    Let G be an algebraic group and V is a (rational) representation of G. Then G also acts on the coordinate ring K[V] (K is some field). The polynomial functions on V which are invariant under G form a subring, the invariant ring K[V]G. These rings where already studied (although not in this language) in the 19th century, especially where G is SL2 or an other classical group. With David Hilbert, an new era for invariant theory arose (and another era ended). His papers of 1890 and 1893 not only proved one of the major results in invariant theory, but also build the foundation of what is now commutative algebra and algebraic geometry.

    One of the major problems is whether K[V]G is always finitely generated as an algebra over K. This is known as Hilbert's 14th problem (one of the problems he proposed at the beginning of the 20th century to keep everyone busy). Before, in 1890, he proved that for G=SLn, G=GLn and other classical groups. It can be shown that K[V]G is finitely generated for any reductive group. However, Nagata found a counterexample for Hilbert's 14th problem where G is not reductive. I am very much interested in the constructive aspect of invariant theory. One of my contributions is an algorithm for computing a finite set of generating invariants for K[V]G if G is linearly reductive. Let b(V) be the smallest integer d such that K[V]G is generated by invariants of degree less or equal than d. I also obtained some good upper bounds for b(V).

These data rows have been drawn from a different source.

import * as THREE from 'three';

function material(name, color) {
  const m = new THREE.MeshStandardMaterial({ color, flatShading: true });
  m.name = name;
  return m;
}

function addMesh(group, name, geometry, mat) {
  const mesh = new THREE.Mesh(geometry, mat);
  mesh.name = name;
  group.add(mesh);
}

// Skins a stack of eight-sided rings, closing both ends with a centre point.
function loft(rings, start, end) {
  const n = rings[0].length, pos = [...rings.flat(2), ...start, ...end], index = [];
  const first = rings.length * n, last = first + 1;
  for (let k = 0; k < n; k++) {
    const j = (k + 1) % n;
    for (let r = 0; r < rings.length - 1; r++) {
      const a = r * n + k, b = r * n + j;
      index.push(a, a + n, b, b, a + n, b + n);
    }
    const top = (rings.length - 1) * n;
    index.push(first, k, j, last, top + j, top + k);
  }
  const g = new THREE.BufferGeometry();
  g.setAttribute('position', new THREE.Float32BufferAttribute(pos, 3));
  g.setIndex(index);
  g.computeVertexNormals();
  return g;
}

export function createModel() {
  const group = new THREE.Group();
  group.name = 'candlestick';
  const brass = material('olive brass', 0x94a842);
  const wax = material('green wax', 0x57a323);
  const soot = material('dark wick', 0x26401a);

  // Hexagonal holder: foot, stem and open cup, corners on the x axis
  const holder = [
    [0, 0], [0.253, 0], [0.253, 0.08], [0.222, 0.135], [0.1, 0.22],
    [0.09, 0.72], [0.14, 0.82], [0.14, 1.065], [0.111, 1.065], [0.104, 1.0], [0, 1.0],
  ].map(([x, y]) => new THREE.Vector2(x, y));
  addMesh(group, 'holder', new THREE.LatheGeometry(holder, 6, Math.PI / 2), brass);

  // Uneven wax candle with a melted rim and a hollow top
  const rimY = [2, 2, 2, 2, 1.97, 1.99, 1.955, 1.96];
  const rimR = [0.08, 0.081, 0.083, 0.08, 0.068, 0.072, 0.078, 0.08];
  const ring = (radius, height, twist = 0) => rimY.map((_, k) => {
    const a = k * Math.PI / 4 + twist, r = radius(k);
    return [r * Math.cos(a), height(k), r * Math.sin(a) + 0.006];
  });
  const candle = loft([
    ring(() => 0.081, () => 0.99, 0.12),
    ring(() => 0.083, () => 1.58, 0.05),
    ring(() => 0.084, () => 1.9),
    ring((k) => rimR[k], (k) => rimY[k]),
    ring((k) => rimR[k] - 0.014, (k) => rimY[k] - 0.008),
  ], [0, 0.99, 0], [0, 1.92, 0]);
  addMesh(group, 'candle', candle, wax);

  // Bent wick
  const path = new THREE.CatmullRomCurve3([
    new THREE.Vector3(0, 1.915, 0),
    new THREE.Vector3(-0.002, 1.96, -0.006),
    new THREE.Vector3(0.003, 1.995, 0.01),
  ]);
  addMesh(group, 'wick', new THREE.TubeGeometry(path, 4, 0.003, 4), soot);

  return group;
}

    Quiver representations
    A quiver Q is just a graph. If we attach to each vertex a vector space and to each arrow a linear map, then this is called a representation of the quiver Q. Quiver representations give a natural generalization of some linear algebra problems. There are several reasons for studying quiver representations. To each quiver one can associate its path algebra. Any finite dimensional associative algebra is just a path algebra modulo some ideal (up to Morita equivalence). So study of finite dimensional associative algebras leads to the study of quivers. Results of Kac, Lusztig and Nakajima also link quiver representations to Kac-Moody algebras and Quantum groups etc. I am particularly interested in the connection between quiver representations and the representation theory of GLn. Studying the behaviour of generic representations of quivers, one can obtain results about Littlewood-Richardson coefficients.

    Automorphisms of Affine space
    The algebraic automorphism group of Kn (K an algebraically closed field, for example the complex numbers) is very complicated. There are still many open problems relating to this automorphism group. For example, the Zariski Cancellation conjecture: Conjecture: If XxK is isomorphic to Kn+1 for some affine variety X, then X must be isomorphic to Kn or this conjecture by Abhyankar and Sathaye:
    Conjecture: If f:Kn--->K is a polynomial such that f-1(0) is isomorphic to Kn-1, then any fiber f-1(a) is isomorphic to Kn-1 (or even stronger: f must be a polynomial coordinate) and then there is the linearization conjecture: Conjecture: Let G be a linear algebraic group acting rationally on Kn. Is the action of G linearizable, i.e., is the action linear after a polynomial change of coordinates? To this last conjecture there are counterexamples in positive characteristic (Asanuma), if G is not commutative (Schwarz, Knop and others), and in the holomorphic category (Kutzschebauch and myself). However it is still open if G is abelian and K has characteristic 0.